SUPPLIED RECORDS:
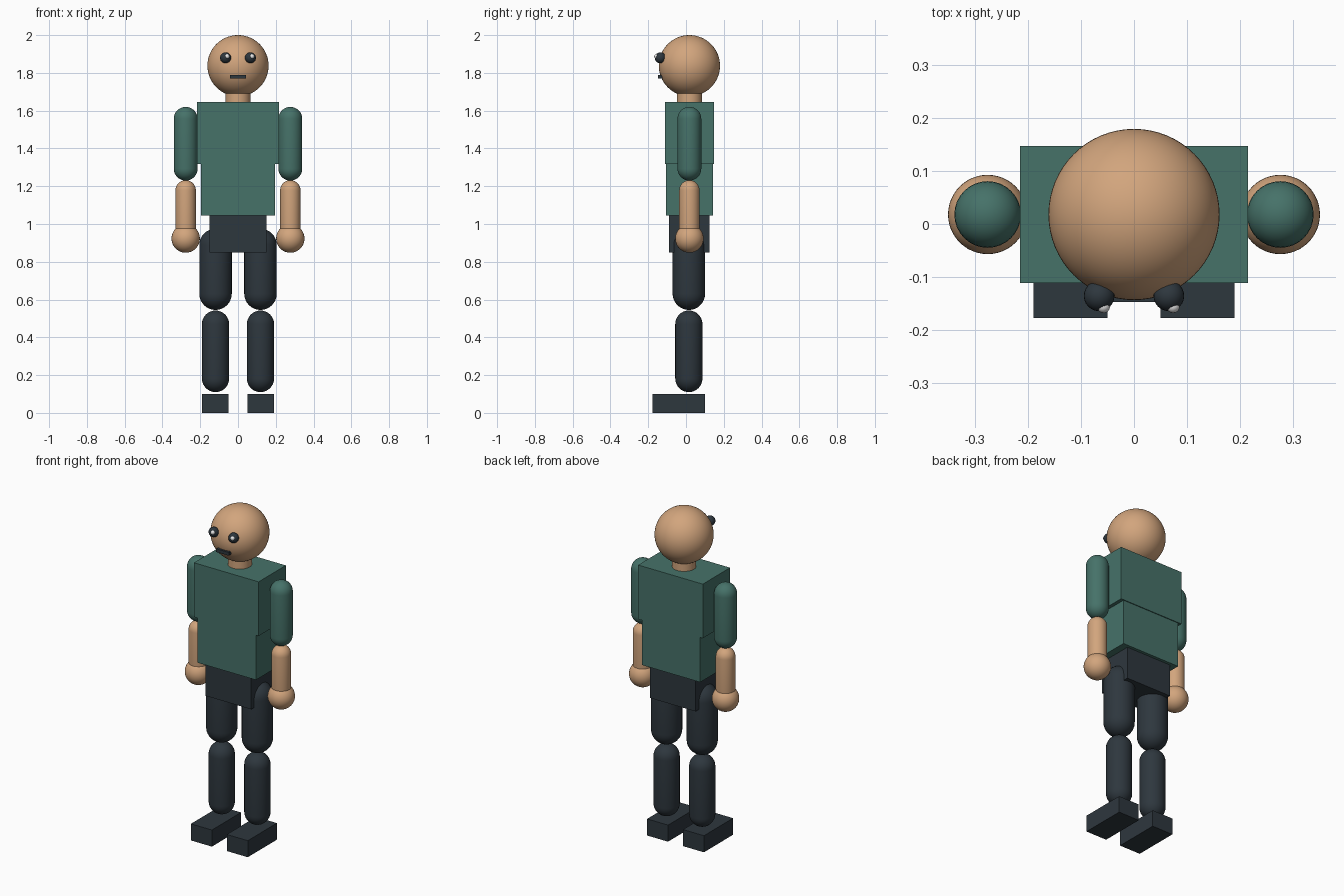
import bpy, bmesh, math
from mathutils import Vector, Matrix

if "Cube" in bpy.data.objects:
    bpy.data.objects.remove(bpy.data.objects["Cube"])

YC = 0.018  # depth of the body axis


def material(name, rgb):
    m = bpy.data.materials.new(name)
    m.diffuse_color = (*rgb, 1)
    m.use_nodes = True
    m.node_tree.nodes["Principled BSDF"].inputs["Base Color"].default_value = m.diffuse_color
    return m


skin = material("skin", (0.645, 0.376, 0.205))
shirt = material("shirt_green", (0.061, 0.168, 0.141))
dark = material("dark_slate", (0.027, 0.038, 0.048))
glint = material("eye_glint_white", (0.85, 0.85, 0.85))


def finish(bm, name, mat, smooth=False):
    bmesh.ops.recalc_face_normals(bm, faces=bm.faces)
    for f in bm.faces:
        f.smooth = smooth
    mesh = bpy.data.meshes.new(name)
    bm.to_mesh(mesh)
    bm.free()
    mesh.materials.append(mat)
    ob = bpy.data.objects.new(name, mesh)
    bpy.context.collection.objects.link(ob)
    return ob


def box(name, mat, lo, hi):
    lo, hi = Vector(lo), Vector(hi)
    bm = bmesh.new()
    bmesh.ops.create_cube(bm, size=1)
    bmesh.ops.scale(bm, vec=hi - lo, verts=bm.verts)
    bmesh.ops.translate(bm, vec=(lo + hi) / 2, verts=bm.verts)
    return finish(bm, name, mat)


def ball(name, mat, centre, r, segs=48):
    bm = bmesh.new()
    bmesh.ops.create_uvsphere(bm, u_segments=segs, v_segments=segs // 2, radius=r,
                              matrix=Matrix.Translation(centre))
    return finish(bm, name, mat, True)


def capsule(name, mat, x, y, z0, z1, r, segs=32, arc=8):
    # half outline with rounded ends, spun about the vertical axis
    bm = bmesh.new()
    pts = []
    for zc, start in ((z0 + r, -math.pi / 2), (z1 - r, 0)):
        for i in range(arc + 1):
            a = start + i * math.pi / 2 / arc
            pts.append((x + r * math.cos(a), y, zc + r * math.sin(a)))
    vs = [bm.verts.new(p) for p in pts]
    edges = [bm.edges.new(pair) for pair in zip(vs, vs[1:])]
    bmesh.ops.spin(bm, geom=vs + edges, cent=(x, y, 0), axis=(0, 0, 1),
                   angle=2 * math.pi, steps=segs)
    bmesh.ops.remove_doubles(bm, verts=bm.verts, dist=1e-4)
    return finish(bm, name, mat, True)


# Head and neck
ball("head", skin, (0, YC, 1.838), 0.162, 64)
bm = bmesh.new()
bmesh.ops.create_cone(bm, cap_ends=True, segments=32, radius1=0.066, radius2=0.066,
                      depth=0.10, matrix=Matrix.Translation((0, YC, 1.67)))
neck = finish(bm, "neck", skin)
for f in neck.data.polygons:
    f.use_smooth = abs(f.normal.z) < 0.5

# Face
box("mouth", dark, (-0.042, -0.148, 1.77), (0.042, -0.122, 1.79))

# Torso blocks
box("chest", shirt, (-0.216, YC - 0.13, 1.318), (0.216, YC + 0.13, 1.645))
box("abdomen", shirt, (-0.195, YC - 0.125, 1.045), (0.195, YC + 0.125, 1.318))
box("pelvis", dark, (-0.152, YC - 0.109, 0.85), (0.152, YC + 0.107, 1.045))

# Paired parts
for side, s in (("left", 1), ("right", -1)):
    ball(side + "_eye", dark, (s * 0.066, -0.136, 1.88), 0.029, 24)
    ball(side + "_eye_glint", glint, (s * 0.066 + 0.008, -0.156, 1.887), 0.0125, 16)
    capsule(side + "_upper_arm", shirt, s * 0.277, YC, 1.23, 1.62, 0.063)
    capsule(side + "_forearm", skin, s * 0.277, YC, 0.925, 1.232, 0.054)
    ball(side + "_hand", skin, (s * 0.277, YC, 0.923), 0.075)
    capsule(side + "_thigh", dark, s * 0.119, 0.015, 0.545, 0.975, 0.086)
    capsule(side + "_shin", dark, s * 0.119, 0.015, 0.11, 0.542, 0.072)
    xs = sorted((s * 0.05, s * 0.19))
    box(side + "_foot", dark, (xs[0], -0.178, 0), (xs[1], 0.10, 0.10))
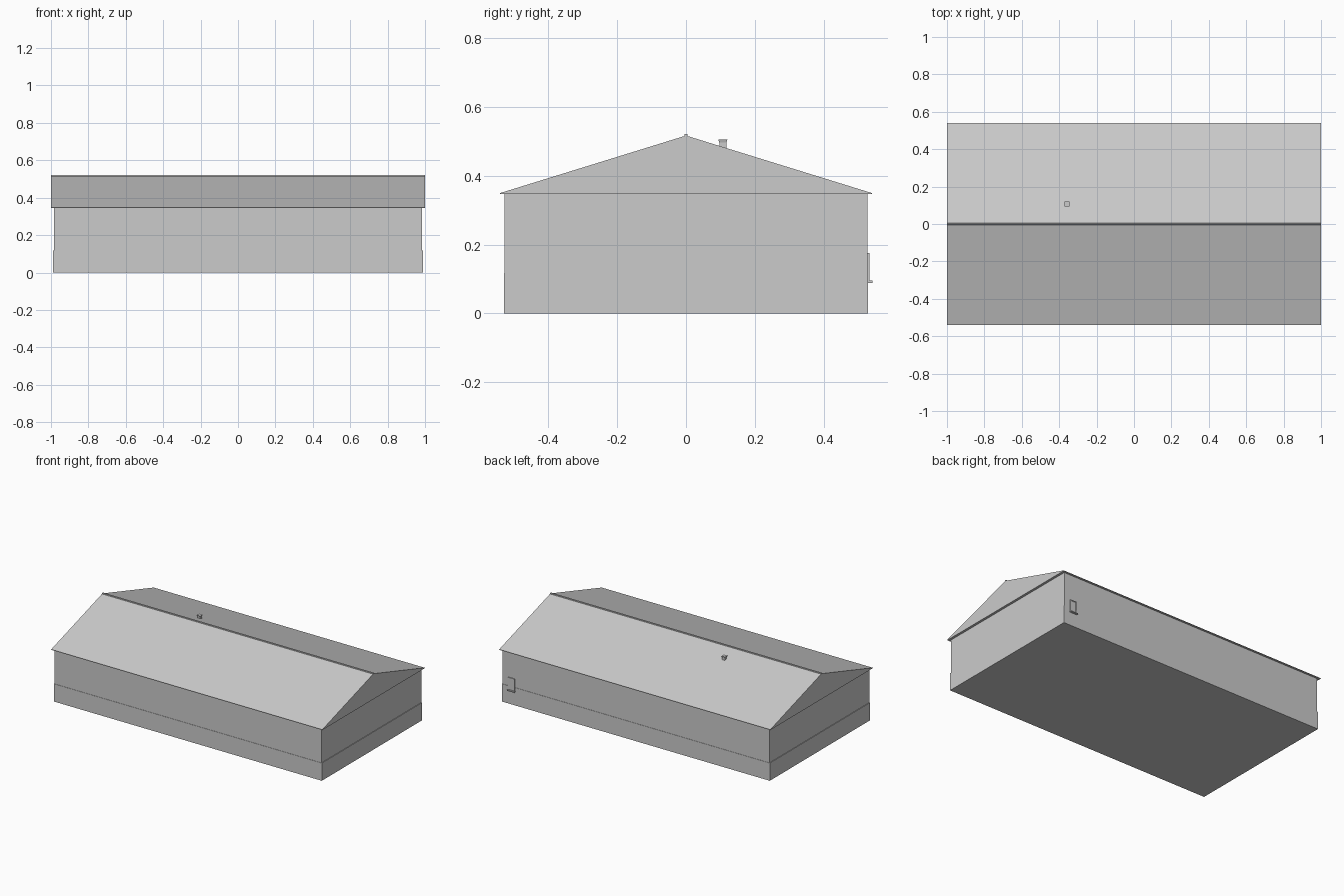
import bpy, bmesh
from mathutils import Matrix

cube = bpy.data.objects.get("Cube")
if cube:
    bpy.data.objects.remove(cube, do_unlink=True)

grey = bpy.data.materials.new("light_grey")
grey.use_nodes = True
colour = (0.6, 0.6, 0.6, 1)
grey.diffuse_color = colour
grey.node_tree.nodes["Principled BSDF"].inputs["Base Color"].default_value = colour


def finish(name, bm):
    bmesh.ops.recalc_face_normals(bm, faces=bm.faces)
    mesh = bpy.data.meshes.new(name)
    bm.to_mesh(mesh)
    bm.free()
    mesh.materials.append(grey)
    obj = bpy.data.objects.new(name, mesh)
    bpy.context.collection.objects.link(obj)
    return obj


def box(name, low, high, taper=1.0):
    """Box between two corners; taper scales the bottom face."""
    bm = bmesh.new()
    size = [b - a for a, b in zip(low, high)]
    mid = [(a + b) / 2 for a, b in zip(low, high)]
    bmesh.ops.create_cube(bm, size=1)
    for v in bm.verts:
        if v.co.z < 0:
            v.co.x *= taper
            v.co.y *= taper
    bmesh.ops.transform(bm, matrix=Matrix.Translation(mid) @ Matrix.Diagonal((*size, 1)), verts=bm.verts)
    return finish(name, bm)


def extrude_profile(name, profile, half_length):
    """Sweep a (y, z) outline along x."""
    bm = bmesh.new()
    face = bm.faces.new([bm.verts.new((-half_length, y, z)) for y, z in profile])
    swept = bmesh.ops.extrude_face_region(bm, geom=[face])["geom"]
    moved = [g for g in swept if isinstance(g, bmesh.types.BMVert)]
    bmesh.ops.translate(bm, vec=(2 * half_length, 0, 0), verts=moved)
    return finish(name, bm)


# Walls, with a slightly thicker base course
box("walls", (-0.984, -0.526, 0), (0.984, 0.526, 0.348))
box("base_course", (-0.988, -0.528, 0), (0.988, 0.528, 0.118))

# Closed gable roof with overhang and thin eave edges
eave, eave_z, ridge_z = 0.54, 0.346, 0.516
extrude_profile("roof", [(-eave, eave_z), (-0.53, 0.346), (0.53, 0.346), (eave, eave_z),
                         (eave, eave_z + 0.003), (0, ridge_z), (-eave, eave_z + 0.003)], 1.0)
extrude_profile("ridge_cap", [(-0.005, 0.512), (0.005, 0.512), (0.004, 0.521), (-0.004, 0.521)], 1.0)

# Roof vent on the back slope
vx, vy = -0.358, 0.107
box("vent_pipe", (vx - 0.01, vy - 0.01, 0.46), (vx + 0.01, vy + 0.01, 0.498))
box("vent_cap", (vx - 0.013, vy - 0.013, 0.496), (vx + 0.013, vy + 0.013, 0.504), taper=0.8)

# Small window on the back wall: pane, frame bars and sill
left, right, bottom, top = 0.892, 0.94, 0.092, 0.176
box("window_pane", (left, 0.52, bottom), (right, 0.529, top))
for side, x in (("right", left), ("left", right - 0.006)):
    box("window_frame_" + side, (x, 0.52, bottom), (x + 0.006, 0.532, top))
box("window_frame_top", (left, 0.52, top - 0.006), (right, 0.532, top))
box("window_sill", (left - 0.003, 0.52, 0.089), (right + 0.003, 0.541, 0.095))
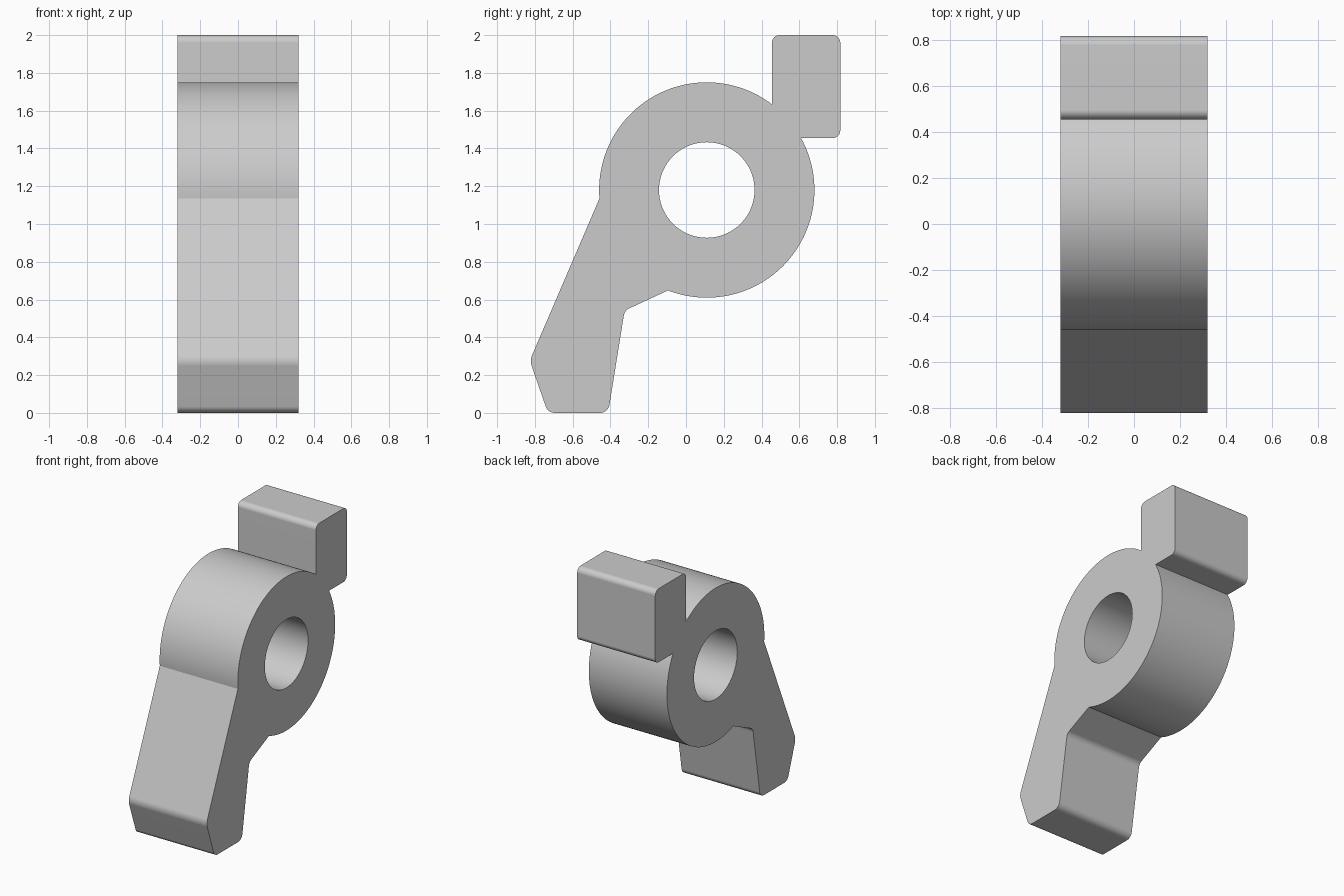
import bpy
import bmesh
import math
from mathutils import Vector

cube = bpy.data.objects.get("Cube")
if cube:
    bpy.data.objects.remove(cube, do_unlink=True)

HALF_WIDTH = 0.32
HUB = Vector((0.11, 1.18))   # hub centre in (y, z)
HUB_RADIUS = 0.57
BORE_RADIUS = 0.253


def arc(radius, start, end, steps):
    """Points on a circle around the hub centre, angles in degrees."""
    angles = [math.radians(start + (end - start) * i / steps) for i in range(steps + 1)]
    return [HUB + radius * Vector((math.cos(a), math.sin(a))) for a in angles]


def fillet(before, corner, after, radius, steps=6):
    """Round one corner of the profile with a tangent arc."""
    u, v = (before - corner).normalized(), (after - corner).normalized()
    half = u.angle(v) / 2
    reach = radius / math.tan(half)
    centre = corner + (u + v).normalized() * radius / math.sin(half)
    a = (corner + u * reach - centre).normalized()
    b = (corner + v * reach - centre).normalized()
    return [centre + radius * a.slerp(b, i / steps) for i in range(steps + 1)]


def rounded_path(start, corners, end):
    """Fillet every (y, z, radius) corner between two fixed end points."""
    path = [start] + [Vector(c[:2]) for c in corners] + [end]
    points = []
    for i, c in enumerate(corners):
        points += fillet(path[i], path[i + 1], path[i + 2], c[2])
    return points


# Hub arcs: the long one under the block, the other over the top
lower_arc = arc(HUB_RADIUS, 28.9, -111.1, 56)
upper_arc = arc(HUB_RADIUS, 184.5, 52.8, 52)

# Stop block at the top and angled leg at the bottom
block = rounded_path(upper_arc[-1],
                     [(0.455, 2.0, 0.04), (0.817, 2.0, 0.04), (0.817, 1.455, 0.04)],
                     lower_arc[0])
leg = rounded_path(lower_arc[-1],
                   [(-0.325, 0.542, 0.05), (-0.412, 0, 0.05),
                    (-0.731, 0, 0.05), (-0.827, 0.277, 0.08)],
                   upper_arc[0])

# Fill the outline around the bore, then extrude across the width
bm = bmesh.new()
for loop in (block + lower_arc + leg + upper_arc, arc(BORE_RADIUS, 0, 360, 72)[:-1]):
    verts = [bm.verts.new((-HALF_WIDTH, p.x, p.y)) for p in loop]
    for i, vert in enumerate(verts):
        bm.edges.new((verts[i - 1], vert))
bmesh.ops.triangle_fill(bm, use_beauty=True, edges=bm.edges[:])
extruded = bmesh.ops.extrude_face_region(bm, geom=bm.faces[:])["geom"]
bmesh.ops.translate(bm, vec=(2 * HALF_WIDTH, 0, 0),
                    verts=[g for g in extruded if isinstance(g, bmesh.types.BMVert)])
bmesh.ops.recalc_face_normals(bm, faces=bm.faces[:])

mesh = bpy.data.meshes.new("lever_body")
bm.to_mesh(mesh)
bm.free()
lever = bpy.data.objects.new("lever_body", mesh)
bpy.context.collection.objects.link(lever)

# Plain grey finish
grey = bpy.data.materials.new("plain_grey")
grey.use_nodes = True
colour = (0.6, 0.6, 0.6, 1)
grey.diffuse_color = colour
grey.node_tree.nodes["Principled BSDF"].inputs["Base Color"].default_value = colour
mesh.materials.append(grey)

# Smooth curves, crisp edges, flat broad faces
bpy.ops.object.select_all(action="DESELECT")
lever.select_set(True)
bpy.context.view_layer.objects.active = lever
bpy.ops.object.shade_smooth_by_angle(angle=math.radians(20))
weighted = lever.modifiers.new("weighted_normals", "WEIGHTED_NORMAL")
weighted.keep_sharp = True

PROBLEM DESCRIPTION:
The lines from the start of the data through the line that contains "m.use_nodes = True" are to be returned exactly, please, with both ends included and every picture left out.

SOLUTION BELOW:
import bpy, bmesh, math
from mathutils import Vector, Matrix

if "Cube" in bpy.data.objects:
    bpy.data.objects.remove(bpy.data.objects["Cube"])

YC = 0.018  # depth of the body axis


def material(name, rgb):
    m = bpy.data.materials.new(name)
    m.diffuse_color = (*rgb, 1)
    m.use_nodes = True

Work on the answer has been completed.